Reposted from a discussion on pdxruby.
On Jun 14, 2008, at 3:02 AM, Bill Burcham wrote:
How does one resolve the Absolute Good of semantic HTML against the need for a CSS layout framework?
But I must ask: Semantic to whom? The framework? The browser? The web developer? The user? The user who peers into the HTML page to see how well/poorly it’s constructed?
Semantic HTML has always seemed like a misguided idea. I have no problem with the idea of expressing content semantically, but I’m not sure HTML is the right place to take the fullest advantage of semantic markup. It’s language is too limited, too concrete, and was designed with the analog of printed, mostly textual publications.
And CSS doesn’t help: its generally a one-to-one styling mechanism. It can bridge generic presentation with specific presentation (‘make this header Helvetica’), but it can’t provide more abstract functions: eg, creating a navigation system. This abstraction, I think, is what’s missing in the HTML/CSS universe.

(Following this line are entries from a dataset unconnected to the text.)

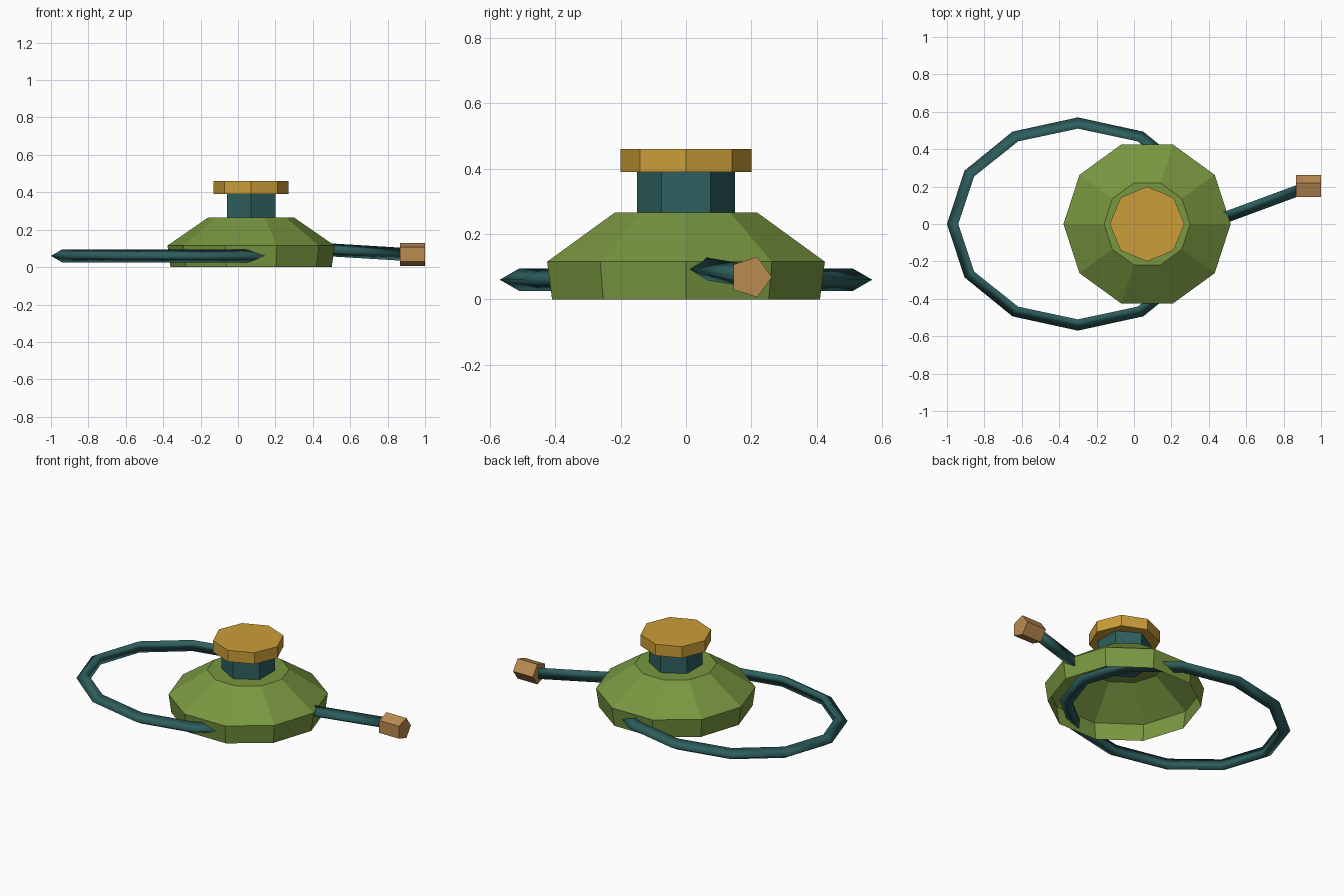
import bpy
import bmesh
from math import cos, sin, pi
from mathutils import Vector

old = bpy.data.objects.get("Cube")
if old:
    bpy.data.objects.remove(old, do_unlink=True)


def material(name, r, g, b):
    m = bpy.data.materials.new(name)
    m.use_nodes = True
    m.diffuse_color = (r, g, b, 1)
    m.node_tree.nodes["Principled BSDF"].inputs["Base Color"].default_value = (r, g, b, 1)
    return m


green = material("olive_green", 0.19, 0.31, 0.052)
teal = material("dark_teal", 0.028, 0.115, 0.115)
gold = material("golden_yellow", 0.60, 0.34, 0.04)
tan = material("tan_brown", 0.50, 0.26, 0.085)


def skin(name, rings, mat, start=True, end=True, loop=False, smooth=False):
    """Bridge a list of point rings into one mesh object."""
    bm = bmesh.new()
    rows = [[bm.verts.new(p) for p in ring] for ring in rings]
    n = len(rows[0])
    pairs = list(zip(rows, rows[1:]))
    if loop:
        pairs.append((rows[-1], rows[0]))
    for a, b in pairs:
        for i in range(n):
            j = (i + 1) % n
            bm.faces.new((a[i], a[j], b[j], b[i]))
    if start and not loop:
        bm.faces.new(rows[0][::-1])
    if end and not loop:
        bm.faces.new(rows[-1])
    for f in bm.faces:
        f.smooth = smooth
    mesh = bpy.data.meshes.new(name)
    bm.to_mesh(mesh)
    bm.free()
    mesh.materials.append(mat)
    obj = bpy.data.objects.new(name, mesh)
    bpy.context.collection.objects.link(obj)
    return obj


def polygon(radius, z, sides, turn=0):
    return [Vector((radius * cos(turn + 2 * pi * i / sides),
                    radius * sin(turn + 2 * pi * i / sides), z)) for i in range(sides)]


def prism(name, profile, sides, mat, turn=0, **kw):
    """Lathed low-poly part; profile is (radius, height) from bottom to top."""
    obj = skin(name, [polygon(r, z, sides, turn) for r, z in profile], mat, **kw)
    obj.location.x = 0.07
    return obj


# Hollow body with an open underside
prism("body", [(0.431, 0), (0.447, 0.115), (0.23, 0.265)], 10, green, start=False)

# Neck and stopper
prism("neck", [(0.15, 0.25), (0.15, 0.40)], 6, teal, turn=pi / 2)
prism("stopper", [(0.2, 0.39), (0.2, 0.46)], 8, gold)

# Carrying strap: oval loop with a three-sided section, point outward
TUBE = 0.04
section = [(TUBE * cos(2 * pi * k / 3), TUBE * sin(2 * pi * k / 3)) for k in range(3)]
loop_rings = []
for i in range(12):
    a = -2 * pi * i / 12
    loop_rings.append([Vector((-0.30 + (0.66 + d) * cos(a), (0.53 + d) * sin(a), 0.06 + h))
                       for d, h in section])
skin("strap_loop", loop_rings, teal, loop=True, smooth=True)

# Straight cord leading to the toggle, point toward the front
p0, p1 = Vector((0.42, 0.021, 0.097)), Vector((0.90, 0.198, 0.068))
axis = (p1 - p0).normalized()
side = axis.cross(Vector((0, 0, 1))).normalized()
rise = side.cross(axis)
skin("cord", [[p + side * d + rise * h for d, h in section][::-1] for p in (p0, p1)],
     teal, smooth=True)

# Five-sided toggle lying along x
toggle_rings = [[Vector((x, 0.198 + v.x, 0.068 + v.y)) for v in polygon(0.065, 0, 5)]
                for x in (0.865, 1.0)]
skin("toggle", toggle_rings, tan)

At HTML’s inception, there were two worlds: one of pixel-level object interaction (CD-ROM/multimedia) and one of hypertext (SGML/running text). Tim Berners-Lee chose the latter. Interestingly, early HTML was all semantic: you marked up headings, paragraphs, citations, lists, etc. Here is the original ‘spec’ for HTML.
Most of those elements still function in modern HTML. And in fact this is the only way I’ve been able to keep myself sane and still do web development: use old-style HTML elements (h[1-6], p, em, ul/li, dd/dl/dt) for marking up the text structure, use logical elements (div, span) for defining areas that need special treatment, and very occasionally change the style of elements directly (eg, <p class=”foo”>). I will even check sites using the lynx/links text-mode browsers just to make sure I haven’t made a mess of it all.
Of course, technology has moved on and we’ve solved this in a few ways:
- Domain/content-type/browser detection: Instead of trying to make one perfect HTML/CSS page that properly renders on all browsers, give it up and create pages that are more specific for the user’s purpose. Just go full throttle and be unsemantic and concrete.
- Hold your nose and use a framework: I know this has been my attitude in my recent usage of YUI. Yeah, it looks sucky and is unintuitive, but it works and I know I will never again vent my frustration for ‘hacks modes.’ Of course, I still need a site-specific CSS file, but I find that its content is far simpler and less browser-dependent.
Bill Burcham continued:
Compare doing layout in semantic HTML and CSS to doing layout in Adobe InDesign for instance. I assert that the requirements addressed by the two approaches are roughly equivalent and yet you hardly have to be a high priest to do layouts in InDesign. You just lay things out. Sheesh.
But this is apples and oranges: you’re comparing semantic HTML/CSS with (presumably) non-semantic page layout.
Doing semantic layout in InDesign is actually a total pain. I do a lot of InDesign layouts (these days, probably more than websites), and am often irritated that I have to use “hacks” to, for example, get the first paragraph in a chapter flush left but remaining paragraphs indented. There’s no apparent way to do it other than a special substyle of a the paragraph with no indenting, and manually setting the first paragraph to that substyle. Worse, there’s no way to have the chapter title appear a few picas down on a page without either moving the text box handles, or adding a dummy pre-title line that has the appropriate amount of leading.
InDesign layout seems easier because the end result is just ink on paper; its semantic meaning is implicit in the relationships of the page elements. Your choice of paper size, spacing, line measures, type size, font, etc., all create a meaning (if the design is successful) that the reader understands. The effect is the same regardless of whether you (the designer) create the elements by directly specifying text blocks, fonts, etc., or whether you use InDesign’s XML markup, stylesheets, anchors, etc.
And this gets back to my original point: who is the semantics intended for? All that really matters, in the end, is that the user/reader sees the printed/web page and understands its meaning.